GG: Haha, the reaction hasn't been worldwide yet, but I'm hoping all the promotion will do us good in the future. It is fair to say, that the reviews and fan reactions at gigs have been very flattering. It is also surprising to see that maybe we are not the worst band in the world. Even if it would be so, we would continue doing what we love to do.
J.I.: I have no perspective on this.
11.Where do you see the band heading into musically during the future?
GG: I guess our style itself won't be heading anywhere. Although my personal goal is to develop our band into a point where we can play a heavy metal song or a thrash metal song and still be recognized as the same Grave Violator. I'm interested in making 2-minute songs or even 11-minute songs and having them sound interesting. Having the songs differ from one another in a structural way as well as tempo wise is a good thing and keeps playing interesting.
Slade: We enjoy listening and playing a wide variety of styles, so there isn't just one clear path. Anything goes when we chase new ideas.
J.I.: Next album will be completely different, fast and groovy and I hope folks will be very surprised. As long as the songs are good I do not want to genre fuck our stuff. A good part of it has already taken a hold of us four, like a possession. I hope we are ready for the studio by autumn.
12.What are some of the bands or musical styles that have had an influence on your music and also what are you listening to nowadays?
GG: Iron Maiden is the best of them all. My first love and still going. Other "all time favourites" include Bad Religion, Slayer, Cannibal Corpse, Anal Cunt and Scandinavian metal. I'm influenced mostly by great drummers. For example Nicko McBrain, Nicke Andersson, Mark Zonder, Bobby Schayer and Dave Lombardo, to name a few. I don't mind the technical capabilities of musicians, but the groove is important. Nowadays I listen mostly to old heavy metal, speed and thrash metal.
Slade: Chuck Schuldiner, Trey Azagthoth, Randy Rhoads... This list would go on, but gotta add that for me punk has always been a core influencer as well
J.I.: For me, there are so many influences. I have always loved music in all forms. I maybe got hung up on things when I was younger that I am not hung up on any more so now I just like what I like. Big influences for me are DIO, Thin Lizzy, Black Flag, NOFX, Death, Manilla Road, Pink Floyd, Iron Maiden, Dark Throne, Dissection, Bad Religion, Darkened Nocturn Slaughtercult, Marduk of course, Waylon Jennings, Carcass, Hank Williams, my list of influences could go on and on. Lately I have been listening to old heavy metal and black metal.

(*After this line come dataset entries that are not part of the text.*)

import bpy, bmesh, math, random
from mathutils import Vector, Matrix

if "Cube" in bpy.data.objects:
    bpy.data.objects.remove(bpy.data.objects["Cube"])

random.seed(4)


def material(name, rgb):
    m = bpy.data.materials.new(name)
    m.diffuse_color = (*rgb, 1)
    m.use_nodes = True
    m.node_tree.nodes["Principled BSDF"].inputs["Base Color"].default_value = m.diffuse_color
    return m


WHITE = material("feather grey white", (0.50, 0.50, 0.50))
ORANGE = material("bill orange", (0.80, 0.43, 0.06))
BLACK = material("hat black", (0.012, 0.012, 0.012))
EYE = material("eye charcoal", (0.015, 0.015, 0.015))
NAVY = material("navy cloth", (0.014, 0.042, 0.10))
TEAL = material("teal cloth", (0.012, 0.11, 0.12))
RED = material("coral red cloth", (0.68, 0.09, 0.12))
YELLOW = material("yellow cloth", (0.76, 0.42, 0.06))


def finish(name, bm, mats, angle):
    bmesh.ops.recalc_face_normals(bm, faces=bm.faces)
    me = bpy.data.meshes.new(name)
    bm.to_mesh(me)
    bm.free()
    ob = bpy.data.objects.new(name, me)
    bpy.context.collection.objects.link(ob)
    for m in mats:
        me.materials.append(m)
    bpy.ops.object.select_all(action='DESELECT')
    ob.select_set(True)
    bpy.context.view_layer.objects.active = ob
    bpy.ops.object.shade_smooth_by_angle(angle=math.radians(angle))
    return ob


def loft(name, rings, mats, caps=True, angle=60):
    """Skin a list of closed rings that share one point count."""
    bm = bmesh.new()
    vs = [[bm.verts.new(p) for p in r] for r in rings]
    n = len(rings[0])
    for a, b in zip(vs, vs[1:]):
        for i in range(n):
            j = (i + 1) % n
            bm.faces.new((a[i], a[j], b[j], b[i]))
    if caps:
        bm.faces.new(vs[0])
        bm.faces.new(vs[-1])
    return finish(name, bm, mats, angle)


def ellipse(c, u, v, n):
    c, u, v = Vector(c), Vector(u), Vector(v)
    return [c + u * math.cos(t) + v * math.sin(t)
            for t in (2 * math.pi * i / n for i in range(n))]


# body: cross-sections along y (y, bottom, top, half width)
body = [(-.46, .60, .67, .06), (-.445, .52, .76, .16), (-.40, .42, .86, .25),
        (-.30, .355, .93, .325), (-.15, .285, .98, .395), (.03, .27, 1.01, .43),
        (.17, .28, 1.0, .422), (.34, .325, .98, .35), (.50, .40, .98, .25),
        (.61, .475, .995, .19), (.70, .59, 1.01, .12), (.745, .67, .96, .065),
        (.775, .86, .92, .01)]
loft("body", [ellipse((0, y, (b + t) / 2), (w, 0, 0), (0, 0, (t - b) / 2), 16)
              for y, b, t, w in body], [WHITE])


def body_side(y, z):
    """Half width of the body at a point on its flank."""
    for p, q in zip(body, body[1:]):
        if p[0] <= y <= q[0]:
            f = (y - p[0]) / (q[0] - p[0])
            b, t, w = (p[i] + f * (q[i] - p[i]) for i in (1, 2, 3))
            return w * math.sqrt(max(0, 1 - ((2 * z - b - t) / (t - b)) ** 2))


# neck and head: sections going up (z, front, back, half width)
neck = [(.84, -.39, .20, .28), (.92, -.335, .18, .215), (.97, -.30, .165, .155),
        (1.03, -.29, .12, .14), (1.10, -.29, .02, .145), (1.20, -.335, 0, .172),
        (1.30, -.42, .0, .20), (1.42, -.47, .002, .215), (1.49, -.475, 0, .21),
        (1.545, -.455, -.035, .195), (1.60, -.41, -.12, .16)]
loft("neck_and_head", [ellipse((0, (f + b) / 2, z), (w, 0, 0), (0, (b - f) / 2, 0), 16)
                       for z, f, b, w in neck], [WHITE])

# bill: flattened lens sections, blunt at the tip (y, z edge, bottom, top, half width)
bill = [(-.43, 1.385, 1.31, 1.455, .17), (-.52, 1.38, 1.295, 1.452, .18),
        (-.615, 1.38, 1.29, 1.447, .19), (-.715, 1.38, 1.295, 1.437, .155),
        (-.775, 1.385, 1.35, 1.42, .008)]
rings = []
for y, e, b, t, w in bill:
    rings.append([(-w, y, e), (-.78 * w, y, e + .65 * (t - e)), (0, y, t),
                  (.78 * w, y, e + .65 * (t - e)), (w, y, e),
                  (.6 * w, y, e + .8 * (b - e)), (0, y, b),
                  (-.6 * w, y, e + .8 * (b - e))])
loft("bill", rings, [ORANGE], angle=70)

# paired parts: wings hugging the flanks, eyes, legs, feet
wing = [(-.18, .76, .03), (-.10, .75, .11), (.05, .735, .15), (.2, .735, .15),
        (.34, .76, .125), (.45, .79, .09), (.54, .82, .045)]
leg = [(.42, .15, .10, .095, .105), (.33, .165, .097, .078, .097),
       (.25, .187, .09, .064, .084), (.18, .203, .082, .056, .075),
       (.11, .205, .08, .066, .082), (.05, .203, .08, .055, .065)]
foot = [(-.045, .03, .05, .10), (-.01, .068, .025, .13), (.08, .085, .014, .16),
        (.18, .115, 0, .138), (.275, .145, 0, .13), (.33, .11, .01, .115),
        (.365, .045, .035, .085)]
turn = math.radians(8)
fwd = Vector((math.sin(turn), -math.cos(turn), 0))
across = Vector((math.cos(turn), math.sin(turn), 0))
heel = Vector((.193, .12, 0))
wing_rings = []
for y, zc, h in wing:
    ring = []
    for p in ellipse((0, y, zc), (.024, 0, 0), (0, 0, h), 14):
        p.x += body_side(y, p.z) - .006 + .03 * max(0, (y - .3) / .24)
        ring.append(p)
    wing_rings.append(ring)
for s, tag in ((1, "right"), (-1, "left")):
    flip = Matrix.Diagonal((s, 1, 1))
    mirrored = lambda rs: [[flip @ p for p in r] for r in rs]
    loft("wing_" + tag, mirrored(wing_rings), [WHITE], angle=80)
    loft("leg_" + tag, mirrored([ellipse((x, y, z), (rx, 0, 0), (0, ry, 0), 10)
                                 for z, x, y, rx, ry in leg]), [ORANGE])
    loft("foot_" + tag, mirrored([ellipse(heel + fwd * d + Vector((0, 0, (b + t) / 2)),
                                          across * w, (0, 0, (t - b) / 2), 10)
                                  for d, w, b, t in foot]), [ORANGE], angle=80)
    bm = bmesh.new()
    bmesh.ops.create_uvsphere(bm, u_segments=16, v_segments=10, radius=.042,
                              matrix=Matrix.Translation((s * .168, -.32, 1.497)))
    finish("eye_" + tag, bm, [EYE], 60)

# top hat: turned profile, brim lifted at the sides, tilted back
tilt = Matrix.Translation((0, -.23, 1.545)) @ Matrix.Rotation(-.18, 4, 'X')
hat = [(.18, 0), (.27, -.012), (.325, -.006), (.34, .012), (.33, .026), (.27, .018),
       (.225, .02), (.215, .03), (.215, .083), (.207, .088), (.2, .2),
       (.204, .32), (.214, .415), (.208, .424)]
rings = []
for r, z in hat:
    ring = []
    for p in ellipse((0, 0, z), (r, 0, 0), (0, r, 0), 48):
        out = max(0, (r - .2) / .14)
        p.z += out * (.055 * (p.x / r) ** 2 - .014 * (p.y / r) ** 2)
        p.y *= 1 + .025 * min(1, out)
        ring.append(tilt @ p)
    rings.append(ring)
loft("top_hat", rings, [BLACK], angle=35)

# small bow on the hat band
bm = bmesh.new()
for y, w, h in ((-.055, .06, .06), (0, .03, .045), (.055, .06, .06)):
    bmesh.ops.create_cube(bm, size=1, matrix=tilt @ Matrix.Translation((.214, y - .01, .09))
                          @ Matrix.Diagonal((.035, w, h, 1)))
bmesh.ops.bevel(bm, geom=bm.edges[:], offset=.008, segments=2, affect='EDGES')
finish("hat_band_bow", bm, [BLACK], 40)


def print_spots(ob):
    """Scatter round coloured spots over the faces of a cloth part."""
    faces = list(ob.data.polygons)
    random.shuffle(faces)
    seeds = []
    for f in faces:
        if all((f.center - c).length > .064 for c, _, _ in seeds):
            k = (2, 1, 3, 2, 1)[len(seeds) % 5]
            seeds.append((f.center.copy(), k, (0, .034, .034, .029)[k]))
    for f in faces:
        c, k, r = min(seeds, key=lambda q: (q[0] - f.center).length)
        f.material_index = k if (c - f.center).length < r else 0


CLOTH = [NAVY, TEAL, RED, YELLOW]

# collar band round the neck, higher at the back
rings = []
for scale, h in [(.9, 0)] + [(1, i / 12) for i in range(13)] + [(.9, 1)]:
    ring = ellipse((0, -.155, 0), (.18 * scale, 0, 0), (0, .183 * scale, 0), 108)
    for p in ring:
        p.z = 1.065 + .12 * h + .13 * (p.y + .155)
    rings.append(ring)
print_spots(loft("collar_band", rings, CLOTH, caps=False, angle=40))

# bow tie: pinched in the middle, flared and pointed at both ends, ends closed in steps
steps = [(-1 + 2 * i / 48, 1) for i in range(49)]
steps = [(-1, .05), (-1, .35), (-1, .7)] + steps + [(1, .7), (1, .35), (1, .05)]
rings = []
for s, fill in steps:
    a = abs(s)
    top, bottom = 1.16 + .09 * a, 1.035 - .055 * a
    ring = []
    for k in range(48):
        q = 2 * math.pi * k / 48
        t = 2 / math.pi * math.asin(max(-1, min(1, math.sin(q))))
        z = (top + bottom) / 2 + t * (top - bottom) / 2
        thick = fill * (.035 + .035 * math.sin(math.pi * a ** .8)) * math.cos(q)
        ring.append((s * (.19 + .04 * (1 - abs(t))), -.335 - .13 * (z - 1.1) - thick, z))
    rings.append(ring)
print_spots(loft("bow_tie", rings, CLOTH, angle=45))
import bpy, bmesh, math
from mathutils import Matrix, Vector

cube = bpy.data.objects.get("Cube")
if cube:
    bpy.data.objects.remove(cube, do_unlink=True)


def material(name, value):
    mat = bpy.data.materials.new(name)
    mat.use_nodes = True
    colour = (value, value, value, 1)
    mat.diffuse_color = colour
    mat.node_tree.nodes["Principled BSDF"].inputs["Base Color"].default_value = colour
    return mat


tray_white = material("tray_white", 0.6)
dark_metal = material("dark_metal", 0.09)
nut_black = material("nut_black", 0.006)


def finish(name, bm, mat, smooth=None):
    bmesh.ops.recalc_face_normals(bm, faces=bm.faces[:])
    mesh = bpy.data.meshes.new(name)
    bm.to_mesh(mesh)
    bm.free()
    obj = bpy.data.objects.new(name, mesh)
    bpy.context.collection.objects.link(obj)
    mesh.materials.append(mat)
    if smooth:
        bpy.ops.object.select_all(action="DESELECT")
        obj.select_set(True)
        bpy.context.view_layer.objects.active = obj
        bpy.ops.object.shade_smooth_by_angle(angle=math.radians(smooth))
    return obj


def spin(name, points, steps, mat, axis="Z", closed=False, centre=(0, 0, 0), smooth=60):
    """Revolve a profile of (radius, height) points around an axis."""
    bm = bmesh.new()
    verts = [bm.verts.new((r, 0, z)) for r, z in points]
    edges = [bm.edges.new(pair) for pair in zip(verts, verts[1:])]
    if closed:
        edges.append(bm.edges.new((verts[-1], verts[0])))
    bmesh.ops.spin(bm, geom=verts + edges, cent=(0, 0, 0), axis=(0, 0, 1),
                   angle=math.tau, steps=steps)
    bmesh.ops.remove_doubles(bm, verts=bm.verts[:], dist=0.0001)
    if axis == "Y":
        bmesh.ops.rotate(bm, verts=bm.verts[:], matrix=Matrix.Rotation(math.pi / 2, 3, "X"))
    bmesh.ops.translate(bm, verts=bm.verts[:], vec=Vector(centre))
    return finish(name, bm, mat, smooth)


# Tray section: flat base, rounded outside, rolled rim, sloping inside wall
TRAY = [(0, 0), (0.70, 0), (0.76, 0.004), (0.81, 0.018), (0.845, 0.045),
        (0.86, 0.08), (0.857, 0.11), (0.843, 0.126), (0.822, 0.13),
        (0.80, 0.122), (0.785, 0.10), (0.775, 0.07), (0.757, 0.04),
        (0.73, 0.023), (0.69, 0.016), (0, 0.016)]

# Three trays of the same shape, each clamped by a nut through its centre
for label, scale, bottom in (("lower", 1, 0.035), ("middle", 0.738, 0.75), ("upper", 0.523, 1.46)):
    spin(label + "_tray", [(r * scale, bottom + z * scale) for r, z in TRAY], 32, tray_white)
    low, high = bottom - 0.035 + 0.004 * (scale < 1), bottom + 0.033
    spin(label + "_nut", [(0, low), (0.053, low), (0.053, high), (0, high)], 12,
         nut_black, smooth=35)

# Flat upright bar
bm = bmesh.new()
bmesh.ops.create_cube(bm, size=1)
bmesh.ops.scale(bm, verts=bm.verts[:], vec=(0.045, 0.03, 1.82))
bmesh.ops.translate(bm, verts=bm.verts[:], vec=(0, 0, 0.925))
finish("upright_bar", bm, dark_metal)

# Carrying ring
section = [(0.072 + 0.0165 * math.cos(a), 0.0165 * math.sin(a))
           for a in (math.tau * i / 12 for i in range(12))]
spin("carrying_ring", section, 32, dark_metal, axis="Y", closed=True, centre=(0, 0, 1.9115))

I listen to a lot of outlaw country all the time and rock and roll. Slade turned me on to UFO 2 last year which is an amazing record, thanks Slade.
Kife: I grew up listening stuff like Sepultura, Anthrax, Testament, Megadeth and Bad Religion for example. Guitar players like Andreas Kisser and Fast Eddie Clarke. And Roope Latvala from Stone. As my musical taste has been expanding, i've been more in to older rock from the late 60's and 70's.
13.Before we wrap up this interview, do you have any final words or thoughts?
GG: No. Yeah. Thanks for the interview, man.
Slade: Slade: Shub-gnoð-gnoð
J.I.: Thank you for speaking with us. I hope that folks give the whole record a listen start to finish and if they don't like it they can get out.
Again, thank you for your interest in Grave Violator and for interviewing us.